Kabul police chief Gen. Mohammad Ayub Salangi said Wednesday that 11 Afghan civilians — mostly hotel workers — died when heavily armed Taliban fighters stormed the Intercontinental and fought security forces for more than four hours.
Among guests at the hotel were governors and police chiefs of eight provinces who had gathered in Kabul to discuss plans for Afghan forces to take a greater role in providing security as U.S.-led NATO troops wind down their combat role by the end of 2014. None were hurt in the raid.
The 11 civilians killed included a judge from an unnamed province, five hotel workers and three Afghan policemen, Latifullah Mashal, the spokesman of the Afghan National Directorate for Security, said. He said no foreigners were killed, but two foreigners were among 14 people wounded in the attack. He did not disclose their nationalities.
NATO helicopters killed three gunmen on the roof and Afghan security forces rushed in to end the standoff. Hours later, however, one more explosion rocked the Intercontinental hotel. A lone suicide bomber, who had been wounded in the attack, blew himself up in one of the rooms, said Salangi.
The Intercontinental – known widely as the “Inter-Con” – opened in the late 1960s, and was the nation’s first international luxury hotel. It has at least 200 rooms and was once part of an international chain. But when the Soviets invaded Afghanistan in 1979, the hotel was left to fend for itself. Kabul police chief Ayub Salangi said: “Unfortunately as a result of this terrorist attack, 10 of our countrymen, all of them civilians lost their lives.”
The Taliban claimed responsibility for the attack in the capital – an apparent attempt to show that they remain potent despite heavy pressure from coalition and Afghan security forces. Taliban spokesman Zabiullah Mujahid later issued a statement claiming that Taliban attackers killed guards at a gate and entered the hotel.
Interior ministry spokesman Siddiq Siddiqi said the operation had ended after five hours of violence with the deaths of what he believed were six suicide bombers. “They’re still searching carefully and we’re very scared in case there are more casualties,” Siddiqi told AFP.
Major Tim James, a spokesman for NATO’s International Security Assistance Force, said ISAF deployed one helicopter at the request of Afghan authorities. ISAF corrected its earlier account that two choppers were sent.
“It flew over the hotel, circled it a few times. They were able to clearly identify a number of insurgents who were armed and wearing suicide vests and then they engaged the individuals with small-arms fire,” James told AFP.
“We’ve had reports that there were a number of explosions caused either by the insurgents detonating themselves or the engagement by the helicopter causing that (suicide vests) to explode,” he said.
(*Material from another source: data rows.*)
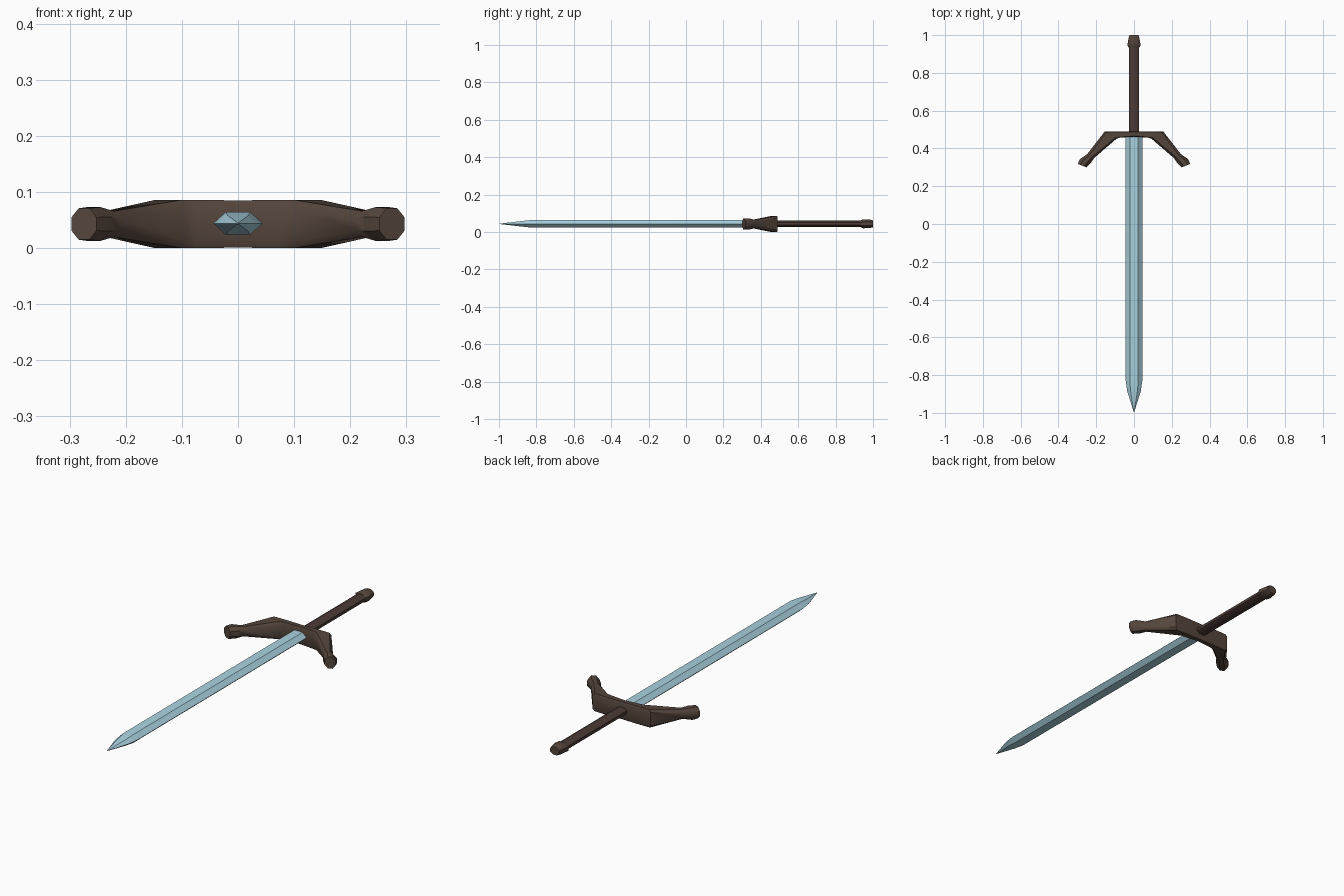
import bpy, bmesh, math

if "Cube" in bpy.data.objects:
    bpy.data.objects.remove(bpy.data.objects["Cube"])

ZC = 0.044  # height of the sword's centre line


def material(name, rgb):
    m = bpy.data.materials.new(name)
    m.diffuse_color = (*rgb, 1)
    m.use_nodes = True
    m.node_tree.nodes["Principled BSDF"].inputs["Base Color"].default_value = m.diffuse_color
    return m


def loft(name, rings, mat, angle):
    """Skin a list of equal-length point rings and cap both ends."""
    bm = bmesh.new()
    loops = [[bm.verts.new(p) for p in ring] for ring in rings]
    n = len(loops[0])
    for a, b in zip(loops, loops[1:]):
        for i in range(n):
            j = (i + 1) % n
            bm.faces.new((a[i], a[j], b[j], b[i]))
    bm.faces.new(loops[0])
    bm.faces.new(loops[-1][::-1])
    bmesh.ops.remove_doubles(bm, verts=bm.verts, dist=1e-5)
    bmesh.ops.recalc_face_normals(bm, faces=bm.faces)
    me = bpy.data.meshes.new(name)
    bm.to_mesh(me)
    bm.free()
    ob = bpy.data.objects.new(name, me)
    bpy.context.collection.objects.link(ob)
    me.materials.append(mat)
    bpy.ops.object.select_all(action='DESELECT')
    ob.select_set(True)
    bpy.context.view_layer.objects.active = ob
    bpy.ops.object.shade_smooth_by_angle(angle=math.radians(angle))
    return ob


steel = material("steel_blue", (0.40, 0.65, 0.74))
brown = material("dark_brown", (0.09, 0.06, 0.045))
leather = material("grip_brown", (0.07, 0.042, 0.035))


# Blade: six-sided bar narrowing to a point
def blade_ring(y, w, h):
    return [(w, y, ZC), (w / 2, y, ZC + h), (-w / 2, y, ZC + h),
            (-w, y, ZC), (-w / 2, y, ZC - h), (w / 2, y, ZC - h)]


loft("blade", [blade_ring(*s) for s in (
    (0.475, 0.044, 0.020), (-0.83, 0.044, 0.020),
    (-0.885, 0.036, 0.014), (-0.997, 0.001, 0.001))], steel, 25)


# Crossguard section between a back point and a front point, corners chamfered
def guard_ring(side, back, front, h, a, k):
    ring = []
    for t, z in ((0, k), (a, 1), (1 - a, 1), (1, k),
                 (1, -k), (1 - a, -1), (a, -1), (0, -k)):
        x = back[0] + (front[0] - back[0]) * t
        y = back[1] + (front[1] - back[1]) * t
        ring.append((side * x, y, ZC - 0.001 + z * h))
    return ring


half = [
    ((0.00, 0.490), (0.00, 0.462), 0.042, 0.15, 0.80),
    ((0.09, 0.490), (0.075, 0.457), 0.043, 0.10, 0.80),
    ((0.155, 0.490), (0.092, 0.452), 0.043, 0.12, 0.75),
    ((0.248, 0.370), (0.210, 0.350), 0.023, 0.29, 0.45),
    ((0.288, 0.342), (0.227, 0.325), 0.030, 0.29, 0.42),
    ((0.297, 0.318), (0.252, 0.300), 0.028, 0.29, 0.42),
]
loft("crossguard", [guard_ring(-1, *s) for s in half[:0:-1]]
     + [guard_ring(1, *s) for s in half], brown, 40)


# Grip and pommel: eight-sided round sections
def round_ring(y, rx, rz):
    return [(rx * math.cos(t), y, ZC + rz * math.sin(t))
            for t in (math.pi * (i + 0.5) / 4 for i in range(8))]


loft("grip", [round_ring(*s) for s in (
    (0.47, 0.030, 0.018), (0.96, 0.030, 0.018))], leather, 50)
loft("pommel", [round_ring(*s) for s in (
    (0.935, 0.031, 0.020), (0.947, 0.038, 0.026),
    (0.985, 0.031, 0.024), (1.0, 0.026, 0.020))], brown, 40)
A member of staff named Ezatullah said he hid in a room on one of the hotel’s uppermost floors, on the fifth storey, when the attack started late on Tuesday. “There was first gunfire, and then two blasts. It continued and got worse. The room I was hiding in filled with smoke,” he said. “I had to leave. As I got out I saw trails of blood, and then the police came and took me out of the building.”
US special envoy Marc Grossmansaid in the statement: “The United States strongly condemns the attack on the Inter-Continental Hotel in Kabul, which once again demonstrates the terrorists’ complete disregard for human life,” it said in a statement. We extend our condolences to the families and friends of the victims of this attack”
Before the attack began on Tuesday, officials from the U.S., Pakistan and Afghanistan met in the capital to discuss prospects for making peace with Taliban insurgents to end the nearly decade-long war.
“The fact that we are discussing reconciliation in great detail is success and progress, but challenges remain and we are reminded of that on an almost daily basis by violence,” Jawed Ludin, Afghanistan’s deputy foreign minister, said at a news conference. “The important thing is that we act and that we act urgently and try to do what we can to put an end to violence.”
Coming on the eve of the transition conference, the attack threw a harsh light on U.S. President Barack Obama’s recently announced plan to withdraw 33,000 U.S. troops from Afghanistan in a year and to end the American combat role by the end of 2014. Kabul has been designated as one of seven cities and provinces scheduled to start shifting from NATO to Afghan control in July. [via CBC, The Sydney Morning Herald and The Huff Post]